Team Liquid recently announced that they will field a ten man roster for the 2016 LCS season. The immediate reaction was mild as the players, with the exception of Piglet, remained unannounced. Initial reactions from analysts and coaches were split down the middle as to whether it was the next step up in North American infrastructure or a poor management decision. While the concept of a ten man roster seems strong, the application of such a system leads to a low probability of success.
The historical view of a ten man system can be drawn back to the sister teams in Korea. The most famous example being Frost and Blaze. Maximum Impact Gaming fielded a roster of Woong, RapidStar, CloudTemplar, Madlife, and Locodoco. MIG found themselves in need of a dedicated practice partner, and created a second team, rebranding the initial roster as Frost, and new the team as MIG Blaze which included FantasyStar, Ambition, Helios, Lustboy, and CaptainJack. The two sisters teams would practice with Blaze being the “B” team. Famously to scrim against Frost teams would have to play Blaze first to see if they were a worthwhile scrim partner.
Looking at the MIG teams we can see where the first pitfall of Liquid’s ten man roster. Various players on the MIG/Azubu/CJ rosters have at one point or another been considered top talent in their role. Newer players may not remember the peak times, but RapidStar, CloudTemplar, Madlife, Ambition, Helios, Lustboy, and CaptainJack were some of the original Korean all stars. While Liquid will undoubtedly have good players, it will be unlikely that they will be able to field a ten man roster of top tier talent. The players on the MIG teams faced each other in the finals of the 2012 spring season. While Liquid will have a consistent practice partner will the player depth be strong enough to yield similar results?
Player depth is an pre-existing issue within the NA LCS. Top laners from North America had a poor showing at international competitions in 2015. Assuming Liquid can bring in an elite top laner is a stretch, but bringing in a second is almost impossible. Even if they were able to find two solid top laners with the talent pool in NA why would the “B” team top laner stay on Liquid?
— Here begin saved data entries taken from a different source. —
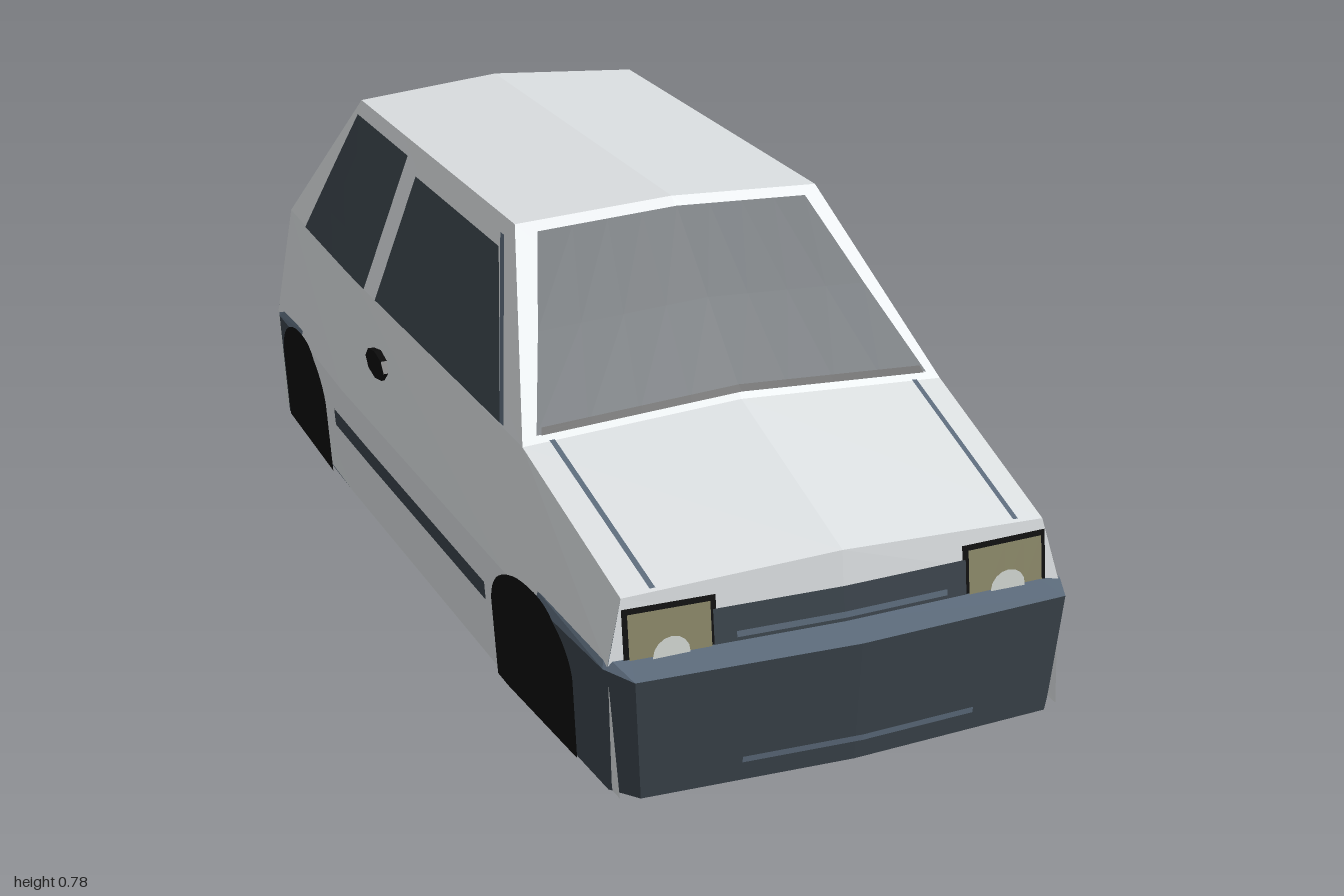
import * as THREE from 'three';

const mat = (name, color) =>
  new THREE.MeshStandardMaterial({ name, color, flatShading: true, side: THREE.DoubleSide });
const lerp = THREE.MathUtils.lerp;

// piecewise linear lookup in a table of [key, value], keys rising
function pw(table, t) {
  if (t <= table[0][0]) return table[0][1];
  for (let i = 1; i < table.length; i++) {
    const [a, va] = table[i - 1], [b, vb] = table[i];
    if (t <= b) return lerp(va, vb, (t - a) / (b - a));
  }
  return table[table.length - 1][1];
}

// body half-width at the sill, bumper line and belt line, along z
const sill = [[-0.93, 0.425], [-0.43, 0.44], [0.5, 0.44], [0.92, 0.42]];
const waist = [[-0.94, 0.438], [-0.43, 0.456], [0.5, 0.456], [0.915, 0.43]];
const belt = [[-0.92, 0.405], [-0.43, 0.418], [0.5, 0.415], [0.9, 0.4]];
const beltY = [[-0.92, 0.465], [0.5, 0.46], [0.9, 0.345]];
const WAIST = 0.23, ROOF = 0.76, ROOF_X = 0.305;

function sideX(y, z) {
  const by = pw(beltY, z);
  if (y <= WAIST) return lerp(pw(sill, z), pw(waist, z), y / WAIST);
  if (y <= by) return lerp(pw(waist, z), pw(belt, z), (y - WAIST) / (by - WAIST));
  return lerp(pw(belt, z), ROOF_X, (y - by) / (ROOF - by));
}

// the two screens: s runs -1..1 across, t runs 0..1 from base to roof
const crown = (s) => 1 - Math.abs(s);
const frontScreen = (s, t) => [s * lerp(0.415, ROOF_X, t),
  lerp(0.46, ROOF, t) + crown(s) * lerp(0.03, 0.02, t), lerp(0.5, 0.19, t) + crown(s) * 0.015];
const rearScreen = (s, t) => [s * lerp(0.405, ROOF_X, t),
  lerp(0.465, ROOF, t) + crown(s) * 0.02, -lerp(0.92, 0.7, t) - crown(s) * 0.017];
const noseZ = (x, y) => 0.915 + 0.015 * crown(x / 0.41) - (y - WAIST) * 0.13;
const tailZ = (x, y) => -0.94 - 0.017 * crown(x / 0.41) + (y - WAIST) * 0.085;

// skin over rows of points
function loft(rows) {
  const pos = [];
  for (let i = 0; i + 1 < rows.length; i++) {
    for (let j = 0; j + 1 < rows[i].length; j++) {
      const a = rows[i][j], b = rows[i][j + 1], c = rows[i + 1][j + 1], d = rows[i + 1][j];
      pos.push(...a, ...b, ...c, ...a, ...c, ...d);
    }
  }
  const g = new THREE.BufferGeometry();
  g.setAttribute('position', new THREE.Float32BufferAttribute(pos, 3));
  g.computeVertexNormals();
  return g;
}

// grid patch from fn(u, v)
function patch(nu, nv, fn) {
  const rows = [];
  for (let i = 0; i <= nv; i++) {
    rows.push([]);
    for (let j = 0; j <= nu; j++) rows[i].push(fn(j / nu, i / nv));
  }
  return loft(rows);
}

export function createModel() {
  const car = new THREE.Group();
  car.name = 'car';
  const paint = mat('bodyPaint', 0xdadee0);
  const dark = mat('darkPlastic', 0x3a434b);
  const glass = mat('glass', 0x3b444b);
  const slate = mat('slateTrim', 0x5b6a7a);
  const black = mat('black', 0x0b0b0b);
  const amber = mat('lampSurround', 0x8a8768);
  const lamp = mat('lampLens', 0xd8dcd8);
  const add = (name, geo, m) => {
    const mesh = new THREE.Mesh(geo, m);
    mesh.name = name;
    car.add(mesh);
    return mesh;
  };

  // body sides
  const stations = [0.9, 0.5, -0.43, -0.92];
  const roofZ = [0.19, -0.43, -0.7];
  const endZ = (z, y) => z === 0.9 ? noseZ(0.41, y) : z === -0.92 ? tailZ(0.41, y) : z;
  for (const s of [1, -1]) {
    const rows = [0, WAIST].map((y) => stations.map((z) => [s * sideX(y, z), y, endZ(z, y)]));
    rows.push(stations.map((z) => [s * pw(belt, z), pw(beltY, z), z]));
    add('bodySide', loft(rows), paint);
    add('cabinSide', loft([rows[2].slice(1), roofZ.map((z) => [s * ROOF_X, ROOF, z])]), paint);
  }

  // nose, bonnet, screens, roof and tail
  const across = (x, y, z, dy, dz) => [[x, y, z], [0, y + dy, z + dz], [-x, y, z]];
  const hoodEdge = across(0.4, 0.345, 0.9, 0.02, 0.015);
  add('nose', loft([across(0.421, 0, 0.915, 0, 0.015), across(0.43, WAIST, 0.915, 0, 0.015), hoodEdge]), paint);
  const span = (fn, t) => [1, 0, -1].map((s) => fn(s, t));
  add('bonnet', loft([hoodEdge, span(frontScreen, 0)]), paint);
  add('windscreenFrame', loft([span(frontScreen, 0), span(frontScreen, 1)]), paint);
  add('roof', loft([span(frontScreen, 1), span(rearScreen, 1)]), paint);
  add('hatchFrame', loft([span(rearScreen, 1), span(rearScreen, 0)]), paint);
  add('tail', loft([span(rearScreen, 0), across(0.438, WAIST, -0.94, 0, -0.017),
    across(0.425, 0, -0.935, 0, -0.017)]), paint);

  // bumpers wrap round the corners, with a sloping trim along the top
  const mirrorRow = (half) => [...half, ...half.slice(0, -1).reverse().map(([x, y, z]) => [-x, y, z])];
  function bumper(name, dir, wrapZ, faceX, faceZ, tipZ, bodyZ) {
    const ring = (y, lean) => mirrorRow([
      [sideX(y, wrapZ) + 0.004, y, wrapZ],
      [sideX(y, dir * 0.9) + 0.006, y, dir * 0.91],
      [faceX - lean, y, dir * (faceZ - lean)], [0, y, dir * (tipZ - lean)]]);
    const low = ring(0, 0.018), high = ring(0.228, 0);
    const inner = mirrorRow([[sideX(0.25, wrapZ) + 0.001, 0.25, wrapZ],
      [sideX(0.25, dir * 0.89), 0.245, dir * 0.89],
      [faceX - 0.02, 0.24, dir * (bodyZ - 0.015)], [0, 0.24, dir * bodyZ]]);
    add(name, loft([low, high]), dark);
    add(name + 'Trim', loft([high, inner]), slate);
    return low;
  }
  const lowFront = bumper('frontBumper', 1, 0.64, 0.407, 0.977, 0.998, 0.93);
  const lowRear = bumper('rearBumper', -1, -0.74, 0.425, 0.982, 1.0, 0.957);

  // flat floor
  const half = (row) => row.slice(0, 4);
  const edge = [...half(lowFront).reverse(), [0.44, 0, 0.5], [0.44, 0, -0.43], ...half(lowRear)];
  add('floor', loft([edge, edge.map(([x, y, z]) => [-x, y, z])]), dark);

  // plates laid on the sides: corners are [z, y], in order round the quad
  function sidePlate(name, m, [a, b, c, d], lift, nu = 4) {
    for (const s of [1, -1]) {
      add(name, patch(nu, 4, (u, v) => {
        const z = lerp(lerp(a[0], b[0], u), lerp(d[0], c[0], u), v);
        const y = lerp(lerp(a[1], b[1], u), lerp(d[1], c[1], u), v);
        return [s * (sideX(y, z) + lift), y, z];
      }), m);
    }
  }
  sidePlate('frontSideWindow', glass, [[0.395, 0.467], [-0.295, 0.467], [-0.295, 0.713], [0.165, 0.713]], 0.005);
  sidePlate('pillarTrim', slate, [[0.412, 0.467], [0.392, 0.467], [0.15, 0.735], [0.17, 0.735]], 0.004);
  sidePlate('rearSideWindow', glass, [[-0.365, 0.467], [-0.79, 0.467], [-0.685, 0.735], [-0.365, 0.735]], 0.005);
  sidePlate('rubStrip', dark, [[0.41, 0.132], [-0.485, 0.132], [-0.485, 0.168], [0.41, 0.168]], 0.007);

  for (const s of [1, -1]) {
    // door handle
    const handle = new THREE.CylinderGeometry(0.03, 0.03, 0.016, 8).rotateZ(Math.PI / 2).scale(1, 0.95, 1.9);
    add('doorHandle', handle, black).position.set(s * (sideX(0.355, -0.235) + 0.002), 0.355, -0.235);
    // wheel arches
    for (const zc of [0.62, -0.72]) {
      add('wheelArch', patch(24, 8, (u, v) => {
        const k = -Math.cos(u * Math.PI);
        const z = zc + k * 0.172;
        const y = v * (0.15 + 0.1 * Math.pow(Math.max(0, 1 - Math.abs(k) ** 2.4), 0.6));
        return [s * (sideX(y, z) + 0.009), y, z];
      }), black);
    }
  }

  // front and rear glass, and the wiper strip
  const screen = (name, m, fn, s0, s1, t0, t1, dz, dy = 0.005) => add(name, patch(8, 2, (u, v) => {
    const p = fn((u * 2 - 1) * lerp(s0, s1, v), lerp(t0, t1, v));
    return [p[0], p[1] + dy, p[2] + dz];
  }), m);
  screen('windscreen', glass, frontScreen, 0.94, 0.87, 0.03, 0.94, 0.005);
  screen('wiperStrip', black, frontScreen, 0.92, 0.92, 0.025, 0.06, 0.008, 0.007);
  screen('rearWindow', glass, rearScreen, 0.89, 0.92, 0.06, 0.9, -0.005);

  // plates on the nose and tail
  const endPlate = (name, m, zAt, x0, x1, y0, y1, lift) => add(name, patch(4, 1, (u, v) => {
    const x = lerp(x0, x1, u), y = lerp(y0, y1, v);
    return [x, y, zAt(x, y) + lift];
  }), m);
  endPlate('grille', dark, noseZ, -0.24, 0.24, 0.235, 0.302, 0.004);
  endPlate('grilleBar', slate, noseZ, -0.2, 0.2, 0.247, 0.258, 0.007);
  endPlate('bumperBar', slate, (x, y) => 0.98 + y * 0.079 + 0.021 * crown(x / 0.4), -0.22, 0.22, 0.05, 0.061, 0.003);
  for (const s of [1, -1]) {
    endPlate('headlightRim', black, noseZ, s * 0.234, s * 0.402, 0.235, 0.327, 0.003);
    endPlate('headlight', amber, noseZ, s * 0.245, s * 0.393, 0.238, 0.318, 0.006);
    const lens = new THREE.CircleGeometry(0.034, 16);
    add('headlightLens', lens, lamp).position.set(s * 0.32, 0.24, 0.928);
    endPlate('rearLight', amber, tailZ, s * 0.24, s * 0.395, 0.275, 0.352, -0.005);
    // bonnet seams
    add('bonnetSeam', patch(1, 1, (u, v) => {
      const x = lerp(0.344, 0.36, v) + (u - 0.5) * 0.01, c = crown(x / 0.41);
      return [s * x, lerp(0.348, 0.46, v) + 0.024 * c + 0.003, lerp(0.9, 0.5, v) + 0.015 * c];
    }), slate);
  }
  return car;
}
Arguably the worse of the two top laners could move to another team with a starting position and have a better chance to build his brand and increase his own marketability.
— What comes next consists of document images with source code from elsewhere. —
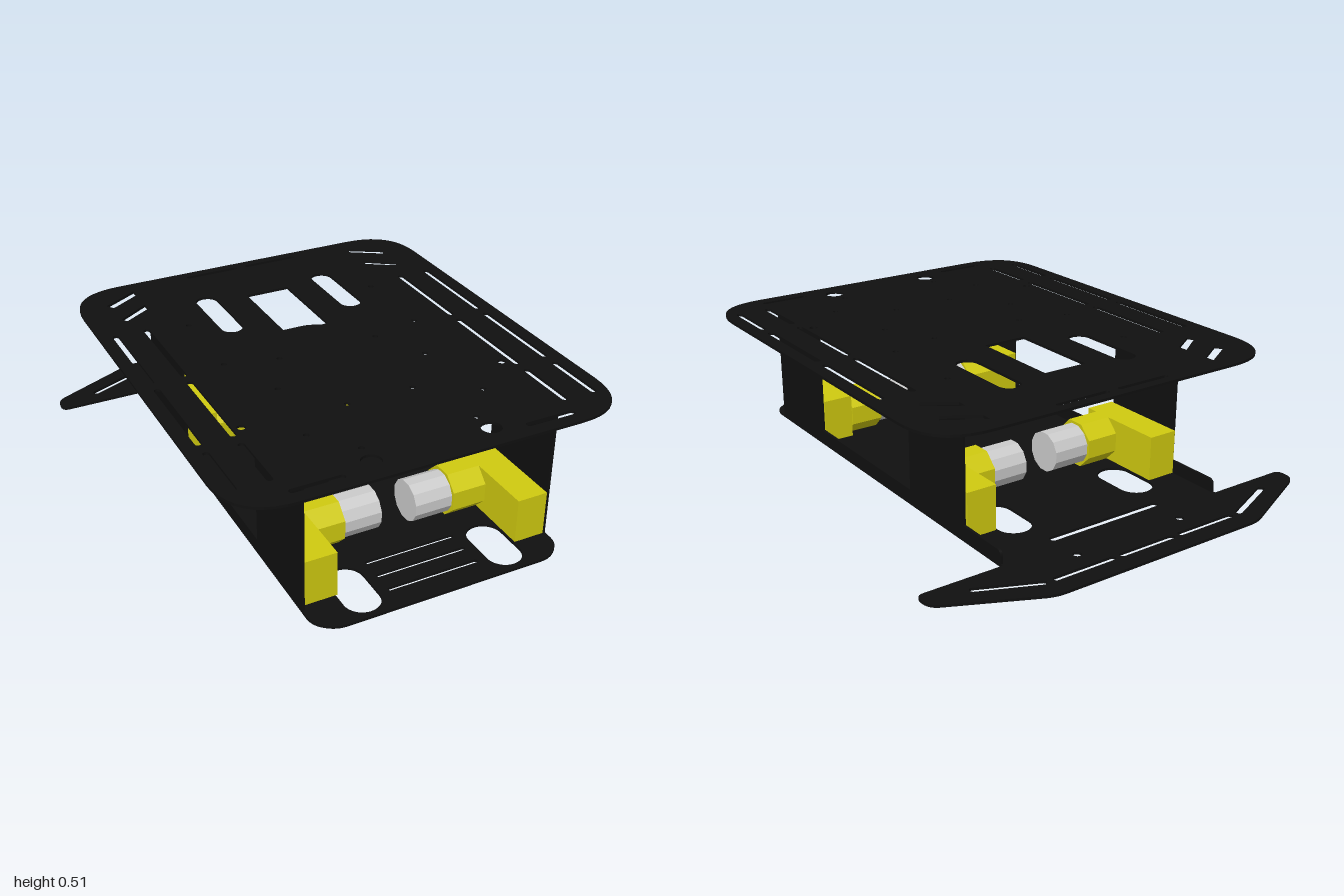
import * as THREE from 'three';

const black = new THREE.MeshStandardMaterial({ color: 0x101010 });
const yellow = new THREE.MeshStandardMaterial({ color: 0xd0ca10, flatShading: true });
const grey = new THREE.MeshStandardMaterial({ color: 0xcccccc, flatShading: true });
const T = 0.01; // sheet thickness

// Hole and outline helpers, drawn in plan (x, z)
function slot(x1, z1, x2, z2, w) {
  const a = Math.atan2(z2 - z1, x2 - x1), h = Math.PI / 2;
  const p = new THREE.Path();
  p.absarc(x2, z2, w / 2, a - h, a + h);
  p.absarc(x1, z1, w / 2, a + h, a + 3 * h);
  p.closePath();
  return p;
}
function hole(x, z, r) {
  return new THREE.Path().absarc(x, z, r, 0, Math.PI * 2);
}
function poly(points) {
  return new THREE.Path(points.map(([x, z]) => new THREE.Vector2(x, z)));
}
// Closed outline with each corner [x, y, radius] rounded
function roundedShape(corners) {
  const shape = new THREE.Shape();
  const n = corners.length;
  corners.forEach(([x, y, r], i) => {
    const c = new THREE.Vector2(x, y);
    const toward = (j) => new THREE.Vector2(corners[j][0], corners[j][1]).sub(c).setLength(r).add(c);
    const a = toward((i + n - 1) % n), b = toward((i + 1) % n);
    if (i === 0) shape.moveTo(a.x, a.y); else shape.lineTo(a.x, a.y);
    if (r > 0) shape.quadraticCurveTo(x, y, b.x, b.y);
  });
  shape.closePath();
  return shape;
}
function mirrored(half) {
  return [...half, ...half.map(([x, z, r]) => [-x, z, r]).reverse()];
}
// Horizontal sheet whose upper face lies at height top
function plate(name, shape, holes, top) {
  shape.holes.push(...holes);
  const g = new THREE.ExtrudeGeometry(shape, { depth: T, bevelEnabled: false, curveSegments: 10 });
  g.rotateX(Math.PI / 2);
  const m = new THREE.Mesh(g, black);
  m.name = name;
  m.position.y = top;
  return m;
}
function box(name, w, h, d, x, y, z, material) {
  const m = new THREE.Mesh(new THREE.BoxGeometry(w, h, d), material);
  m.name = name;
  m.position.set(x, y, z);
  return m;
}

function topPlate() {
  const holes = [
    poly([[-0.09, -0.45], [0.09, -0.45], [0.09, -0.08], [-0.09, -0.08]]),
  ];
  for (const s of [-1, 1]) {
    // long slots down the sides
    for (const x of [0.56, 0.683])
      for (const [a, b] of [[-0.33, 0.06], [0.125, 0.51], [0.58, 0.8]])
        holes.push(slot(s * x, a, s * x, b, 0.024));
    // angled vents at the back corners
    holes.push(
      poly([[s * 0.49, -0.69], [s * 0.63, -0.605], [s * 0.61, -0.575], [s * 0.49, -0.65]]),
      poly([[s * 0.49, -0.55], [s * 0.615, -0.465], [s * 0.6, -0.44], [s * 0.49, -0.51]]),
      slot(s * 0.257, -0.467, s * 0.257, -0.213, 0.086),
      slot(s * 0.03, -0.715, s * 0.235, -0.715, 0.02),
      slot(s * 0.352, 0.89, s * 0.525, 0.89, 0.024),
      hole(s * 0.227, 0.85, 0.037)
    );
    // screw holes
    for (const [x, z] of [[0.22, 0.77], [0.517, 0.48], [0.345, 0.62], [0.3, 0.3],
      [0.4, 0.05], [0.2, 0.1], [0.4, -0.3], [0.13, 0.5]])
      holes.push(hole(s * x, z, x > 0.5 ? 0.016 : 0.011));
  }
  const outline = roundedShape([
    [-0.745, -0.76, 0.22], [0.745, -0.76, 0.22], [0.745, 0.95, 0.22], [-0.745, 0.95, 0.22],
  ]);
  return plate('topPlate', outline, holes, 0.512);
}

// Floor sheet with the swept bumper at its back
function bottomPlate() {
  const holes = [
    slot(-0.23, -0.695, 0.23, -0.695, 0.03),
    slot(-0.11, -0.918, 0.11, -0.918, 0.024),
  ];
  for (const z of [0.74, 0.82, 0.9]) holes.push(slot(-0.17, z, 0.17, z, 0.016));
  for (const s of [-1, 1]) {
    holes.push(
      slot(s * 0.282, 0.79, s * 0.282, 0.905, 0.135),
      slot(s * 0.282, -0.53, s * 0.282, -0.418, 0.135),
      slot(s * 0.155, -0.918, s * 0.39, -0.918, 0.024),
      slot(s * 0.44, -0.915, s * 0.65, -0.823, 0.026),
      hole(s * 0.233, -0.828, 0.016)
    );
  }
  const outline = roundedShape(mirrored([
    [0.45, -1, 0.04], [0.82, -0.825, 0.04], [0.82, -0.75, 0.03],
    [0.485, -0.75, 0], [0.485, 0.94, 0.04], [0.42, 0.995, 0.04],
  ]));
  return plate('bottomPlate', outline, holes, T);
}

// Low side rail with two tall uprights, each folded in at the top
function sideWall(s) {
  const wall = new THREE.Group();
  wall.name = s > 0 ? 'leftWall' : 'rightWall';
  const profile = roundedShape([
    [-0.87, 0, 0], [0.74, 0, 0], [0.74, 0.06, 0.025], [0.52, 0.06, 0], [0.52, 0.502, 0],
    [0.17, 0.502, 0], [0.17, 0.06, 0], [-0.51, 0.06, 0], [-0.51, 0.502, 0], [-0.87, 0.502, 0],
  ]);
  const g = new THREE.ExtrudeGeometry(profile, { depth: T, bevelEnabled: false });
  g.rotateY(Math.PI / 2);
  const sheet = new THREE.Mesh(g, black);
  sheet.name = 'wallSheet';
  sheet.position.x = s * 0.48 - T / 2;
  wall.add(sheet);
  for (const z of [0.69, -0.345])
    wall.add(box('topFlange', 0.095, T, z > 0 ? 0.36 : 0.35, s * 0.4375, 0.497, z, black));
  return wall;
}

// Gearbox against the wall with a motor pointing inwards
function motor(name, s, boxZ, motorZ, lift) {
  const g = new THREE.Group();
  g.name = name;
  g.position.y = lift;
  g.add(box('gearbox', 0.12, 0.175, 0.37, s * 0.415, 0.0975, boxZ, yellow));
  const neckGeo = new THREE.CylinderGeometry(0.0947, 0.0947, 0.135, 8);
  neckGeo.rotateY(Math.PI / 8).rotateZ(Math.PI / 2);
  const neck = new THREE.Mesh(neckGeo, yellow);
  neck.name = 'gearboxNeck';
  neck.position.set(s * 0.2875, 0.0975, motorZ);
  const canGeo = new THREE.CylinderGeometry(0.08, 0.08, 0.15, 12, 2);
  canGeo.rotateY(Math.PI / 12).rotateZ(Math.PI / 2);
  const can = new THREE.Mesh(canGeo, grey);
  can.name = 'motorCan';
  can.position.set(s * 0.145, 0.0975, motorZ);
  g.add(neck, can);
  return g;
}

export function createModel() {
  const model = new THREE.Group();
  model.name = 'robotChassis';
  model.add(topPlate(), bottomPlate());
  for (const s of [-1, 1]) {
    const side = s > 0 ? 'Left' : 'Right';
    model.add(sideWall(s));
    model.add(motor('front' + side + 'Motor', s, 0.685, 0.58, s < 0 ? 0.02 : 0));
    model.add(motor('back' + side + 'Motor', s, -0.345, -0.243, 0));
  }
  return model;
}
Player development is also a concern that needs to be addressed. The coaching staff Liquid has brought on is impressive. Locodoco is the most successful North American coach, and the organization seems to have given him more authority and analysts than what was available to him on TSM. The primary concern is that even with their substantial coaching staff how will they adequately support ten different players? Loco and his team only have so many hours available in the day to spend with players, one would assume they would spend them with the starting players. This leads the non-starters with less time to develop with coaches. Strategically players can sit in and understand the concepts, but the practical in game application will be much worse for the players who are not starting. The MIG teams each had their own coach and support staff which were able to tailor their coaching to the team. Differentiating the coaching methods for a team is important especially when bringing in substitute players. Substituting a single player can change how an entire team plays as evidenced between Easyhoon and Faker. Changing more than one player at a time seems daunting and overly complicated.
One promising aspect of a ten man roster is the ability to switch players as the meta shifts. It could possibly open the team to have a main starter team and then move in role players as needed. A possible example would be if the patch favors AD carries Liquid will have the option of putting in Piglet, but if the meta changes this would allow them the ability to field a more clean up AD carry like KeithMcbrief who requires less gold allowing Liquid to shift resources elsewhere. The catch is that shifting strategies means each player needs to understand their role in the game.
Importantly the MIG teams played with the same five man roster each game. While synergy is often overly referenced by fans and casters, the communication aspect of a team and their ability to work with one another is important. When moving players in and out of a roster you risk changing the dynamic of the team. League has increasingly become a game of macro play where communication and strategy matter more than mechanical outplays. The most pressing question is how will Liquid’s staff deal with communication issues both in and out of the game. It is hard to imagine that Piglet will be the only foreign player on their roster. Will they limit themselves to only Korean and English speakers, and if so will they have an in game player who can translate back and forth similar to Reignover on Fnatic? The communication aspect may hamstring the team in ways a lack of roster depth cannot. Piglet’s communication issues with his team in 2015 seems like a lingering problem that a ten man roster would only make worse.
Ultimately Liquid’s decision to run a ten man roster may work. The payoff is high, but requires substantial, perhaps unattainable, work from both the players and the coaches. Liquid has the best North American coach possible for the task. Locodoco saw the sister team style in action and will need to use all of his experience to make a cohesive team. If Loco is able to succeed the burden will be on other teams to capture additional players to increase their roster and traverse the issues outlined. Realistically the hurdles may be too much for any coach to handle. With the increased funding necessary for this system to work anything short of top three will be considered a failure.